What needs to be done:
In the records below, take the line containing "# Corner pillars: three" and every line following it, and write them out exactly.
Supplied information section start
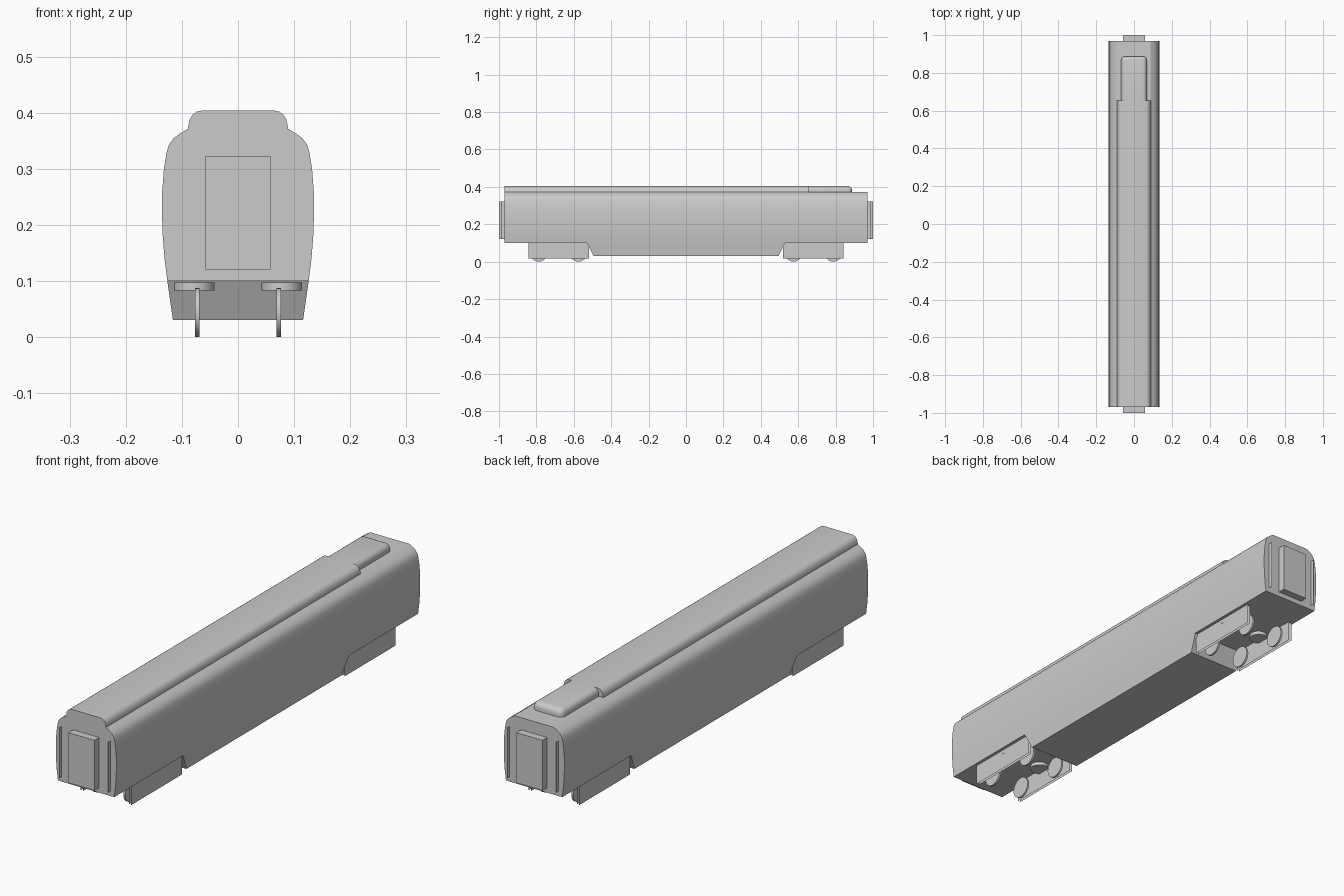
import bpy, bmesh, math
from mathutils import Matrix

if "Cube" in bpy.data.objects:
    bpy.data.objects.remove(bpy.data.objects["Cube"])


def finish(bm, name, weld=True):
    if weld:
        bmesh.ops.remove_doubles(bm, verts=bm.verts, dist=1e-5)
    bmesh.ops.recalc_face_normals(bm, faces=bm.faces)
    me = bpy.data.meshes.new(name)
    bm.to_mesh(me)
    bm.free()
    ob = bpy.data.objects.new(name, me)
    bpy.context.collection.objects.link(ob)
    bpy.ops.object.select_all(action='DESELECT')
    ob.select_set(True)
    bpy.context.view_layer.objects.active = ob
    bpy.ops.object.shade_smooth_by_angle(angle=math.radians(30))
    return ob


def extrude_profile(bm, half, y0, y1):
    """Mirror a right-hand half profile and run it along y, open underneath."""
    pts = half + [(-x, z) for x, z in reversed(half)]
    a = [bm.verts.new((x, y0, z)) for x, z in pts]
    b = [bm.verts.new((x, y1, z)) for x, z in pts]
    for i in range(len(pts) - 1):
        bm.faces.new((a[i], a[i + 1], b[i + 1], b[i]))
    bm.faces.new(a)
    bm.faces.new(b)


def box(bm, x0, x1, y0, y1, z0, z1):
    m = Matrix.Translation(((x0 + x1) / 2, (y0 + y1) / 2, (z0 + z1) / 2)) \
        @ Matrix.Diagonal((x1 - x0, y1 - y0, z1 - z0, 1))
    bmesh.ops.create_cube(bm, size=1, matrix=m)


def quad_x(bm, x, y0, y1, z0, z1):
    bm.faces.new([bm.verts.new((x, y, z)) for y, z in
                  ((y0, z0), (y1, z0), (y1, z1), (y0, z1))])


# Car body shell
bm = bmesh.new()
extrude_profile(bm, [(.126, .1), (.131, .14), (.1345, .185), (.1355, .225), (.135, .26),
                     (.132, .3), (.127, .33), (.123, .343), (.115, .354), (.103, .363),
                     (.088, .372)], -.97, .97)
# Underfloor with the lowered skirt between the bogies
stations = [(-.97, .1, .126), (-.53, .1, .126), (-.495, .03, .116),
            (.495, .03, .116), (.53, .1, .126), (.97, .1, .126)]
rows = [(bm.verts.new((-w, y, z)), bm.verts.new((w, y, z))) for y, z, w in stations]
for p, q in zip(rows, rows[1:]):
    bm.faces.new((p[0], p[1], q[1], q[0]))
for s in (0, 1):
    bm.faces.new([rows[i][s] for i in (1, 2, 3, 4)])
finish(bm, "car_body")

# Raised roof
bm = bmesh.new()
extrude_profile(bm, [(.089, .37), (.0885, .378), (.086, .388), (.081, .396),
                     (.073, .402), (.063, .404)], -.97, .655)
finish(bm, "raised_roof")

# Narrow rounded roof pod behind it
bm = bmesh.new()
box(bm, -.068, .068, .655, .888, .365, .404)
edges = []
for e in bm.edges:
    mid = (e.verts[0].co + e.verts[1].co) / 2
    back, top, front = mid.y > .88, mid.z > .4, mid.y < .66
    side = abs(mid.x) > .06
    if (top and not front) or (back and side):
        edges.append(e)
bmesh.ops.bevel(bm, geom=edges, offset=.022, segments=5, profile=.5, affect='EDGES')
finish(bm, "roof_pod")

for s, end in ((-1, "front"), (1, "rear")):
    # Gangway connection
    bm = bmesh.new()
    box(bm, -.058, .058, min(s * .97, s), max(s * .97, s), .12, .323)
    finish(bm, end + "_gangway")

    # Thin fins beside the gangway
    bm = bmesh.new()
    for x in (-.109, .109):
        quad_x(bm, x, s * .97, s * .986, .12, .323)
    finish(bm, end + "_end_fins")

    # Bogie side frames
    c = s * .681
    bm = bmesh.new()
    for x in (-.113, -.102, .102, .113):
        quad_x(bm, x, c - .162, c + .162, .016, .1)
    finish(bm, end + "_bogie_frames")

    # Wheels
    bm = bmesh.new()
    for x in (-.073, .073):
        for dy in (-.106, .106):
            bmesh.ops.create_cone(bm, cap_ends=True, segments=32, radius1=.0435,
                                  radius2=.0435, depth=.008,
                                  matrix=Matrix.Translation((x, c + dy, .0435))
                                  @ Matrix.Rotation(math.pi / 2, 4, 'Y'))
    finish(bm, end + "_wheels")

    # Suspension springs
    bm = bmesh.new()
    for x in (-.078, .078):
        bmesh.ops.create_cone(bm, cap_ends=True, segments=32, radius1=.036,
                              radius2=.036, depth=.014,
                              matrix=Matrix.Translation((x, c, .09)))
    finish(bm, end + "_springs")
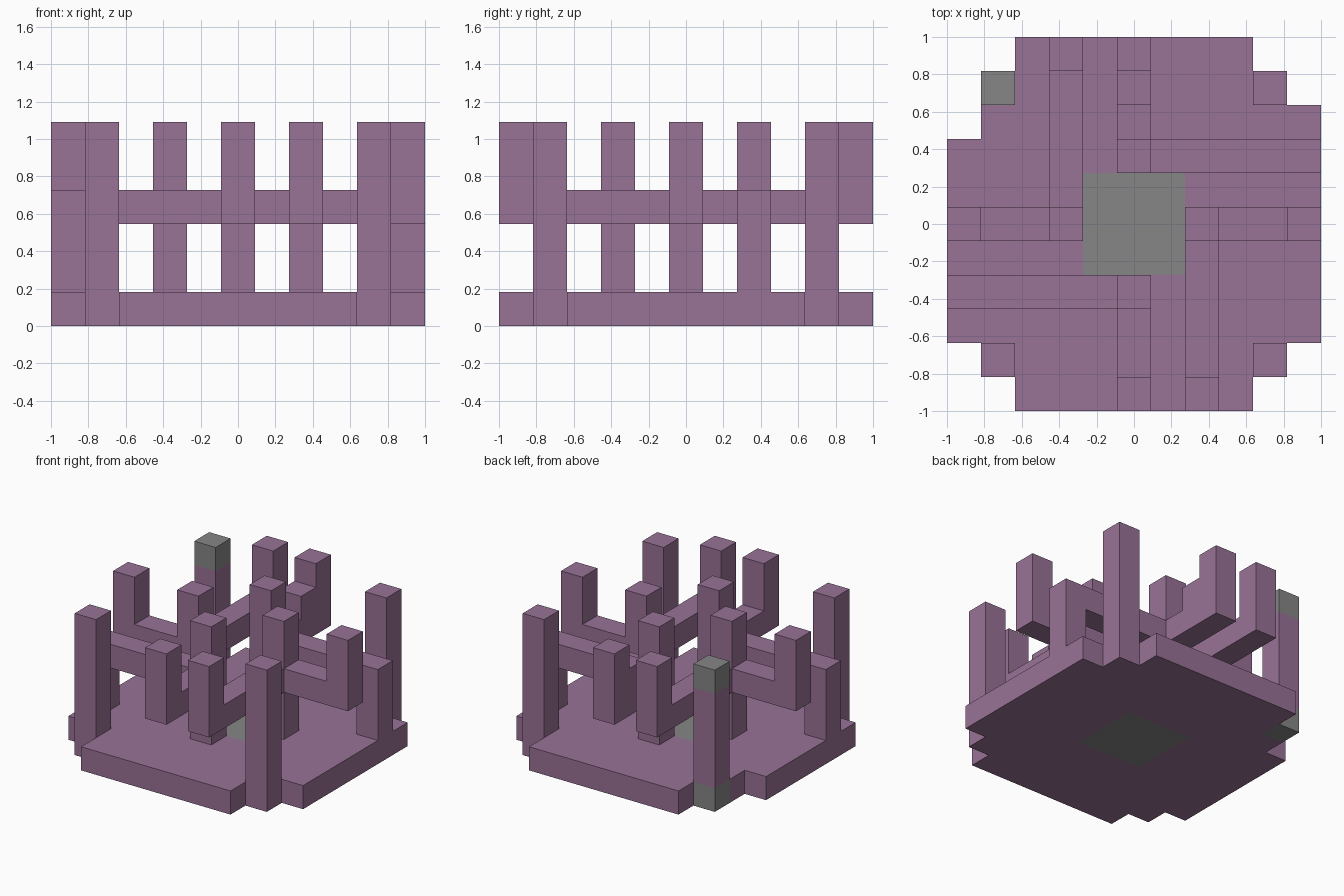
import bpy
import bmesh
from mathutils import Vector

U = 2 / 11  # side of one cell; the plan is 11 x 11 cells, 6 layers high

cube = bpy.data.objects.get("Cube")
if cube:
    bpy.data.objects.remove(cube, do_unlink=True)


def make_material(name, color):
    mat = bpy.data.materials.new(name)
    mat.use_nodes = True
    mat.diffuse_color = color
    mat.node_tree.nodes["Principled BSDF"].inputs["Base Color"].default_value = color
    return mat


PURPLE = make_material("dusty_purple", (0.315, 0.168, 0.305, 1))
GREY = make_material("mid_grey", (0.24, 0.24, 0.24, 1))


def add_object(name, bm, *mats):
    mesh = bpy.data.meshes.new(name)
    bm.to_mesh(mesh)
    bm.free()
    for mat in mats:
        mesh.materials.append(mat)
    obj = bpy.data.objects.new(name, mesh)
    bpy.context.collection.objects.link(obj)
    return obj


def block(name, a, b, low, high, mat=PURPLE):
    """Box spanning cells a to b (inclusive), from layer low up to layer high."""
    lo = Vector((min(a[0], b[0]) - 0.5, min(a[1], b[1]) - 0.5, low)) * U
    hi = Vector((max(a[0], b[0]) + 0.5, max(a[1], b[1]) + 0.5, high)) * U
    bm = bmesh.new()
    bmesh.ops.create_cube(bm, size=1)
    for v in bm.verts:
        v.co = (lo + hi) / 2 + v.co * (hi - lo)
    return add_object(name, bm, mat)


def post(name, cell, low, high, mat=PURPLE):
    return block(name, cell, cell, low, high, mat)


# Floor: stepped octagon, one notched cell, grey square in the middle
def on_floor(i, j):
    return min(abs(i), abs(j)) <= 3 and (i, j) != (-5, 3)


bm = bmesh.new()
bmesh.ops.create_grid(bm, x_segments=11, y_segments=11, size=1)
outside = []
for f in bm.faces:
    c = f.calc_center_median() / U
    i, j = round(c.x), round(c.y)
    f.material_index = int(max(abs(i), abs(j)) <= 1)
    if not on_floor(i, j):
        outside.append(f)
bmesh.ops.delete(bm, geom=outside, context='FACES')
floor = add_object("floor", bm, PURPLE, GREY)
solid = floor.modifiers.new("thickness", 'SOLIDIFY')
solid.thickness = U
solid.offset = 1

# Corner pillars: three plain, one with grey foot and cap
for name, cell in (("front_right", (-4, -4)), ("front_left", (4, -4)), ("back_left", (4, 4))):
    post(name + "_pillar", cell, 0, 6)
marked = (-4, 4)
post("back_right_pillar_foot", marked, 0, 1, GREY)
post("back_right_pillar_shaft", marked, 1, 5)
post("back_right_pillar_cap", marked, 5, 6, GREY)

# Inner posts with two raised beams each; s = -1 is the half-turn copy
for s, side, end in ((1, "right", "front"), (-1, "left", "back")):
    def at(i, j):
        return (s * i, s * j)

    # side group: long beam and short beam both end in hanging posts
    post(side + "_inner_post", at(-2, 0), 1, 6)
    block(side + "_long_beam", at(-2, 1), at(-2, 4), 3, 4)
    post(side + "_long_beam_post", at(-2, 5), 3, 6)
    block(side + "_short_beam", at(-4, 0), at(-3, 0), 3, 4)
    post(side + "_short_beam_post", at(-5, 0), 3, 6)

    # end group: long beam rests on a low support post
    post(end + "_inner_post", at(0, -2), 1, 6)
    block(end + "_long_beam", at(-1, -2), at(-4, -2), 3, 4)
    post(end + "_support_post", at(-5, -2), 1, 4)
    block(end + "_short_beam", at(0, -3), at(0, -4), 3, 4)
    post(end + "_short_beam_post", at(0, -5), 3, 6)

# Small step against the back hanging post
post("back_step", (0, 4), 4, 5)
Supplied information section end
Result:
# Corner pillars: three plain, one with grey foot and cap
for name, cell in (("front_right", (-4, -4)), ("front_left", (4, -4)), ("back_left", (4, 4))):
    post(name + "_pillar", cell, 0, 6)
marked = (-4, 4)
post("back_right_pillar_foot", marked, 0, 1, GREY)
post("back_right_pillar_shaft", marked, 1, 5)
post("back_right_pillar_cap", marked, 5, 6, GREY)

# Inner posts with two raised beams each; s = -1 is the half-turn copy
for s, side, end in ((1, "right", "front"), (-1, "left", "back")):
    def at(i, j):
        return (s * i, s * j)

    # side group: long beam and short beam both end in hanging posts
    post(side + "_inner_post", at(-2, 0), 1, 6)
    block(side + "_long_beam", at(-2, 1), at(-2, 4), 3, 4)
    post(side + "_long_beam_post", at(-2, 5), 3, 6)
    block(side + "_short_beam", at(-4, 0), at(-3, 0), 3, 4)
    post(side + "_short_beam_post", at(-5, 0), 3, 6)

    # end group: long beam rests on a low support post
    post(end + "_inner_post", at(0, -2), 1, 6)
    block(end + "_long_beam", at(-1, -2), at(-4, -2), 3, 4)
    post(end + "_support_post", at(-5, -2), 1, 4)
    block(end + "_short_beam", at(0, -3), at(0, -4), 3, 4)
    post(end + "_short_beam_post", at(0, -5), 3, 6)

# Small step against the back hanging post
post("back_step", (0, 4), 4, 5)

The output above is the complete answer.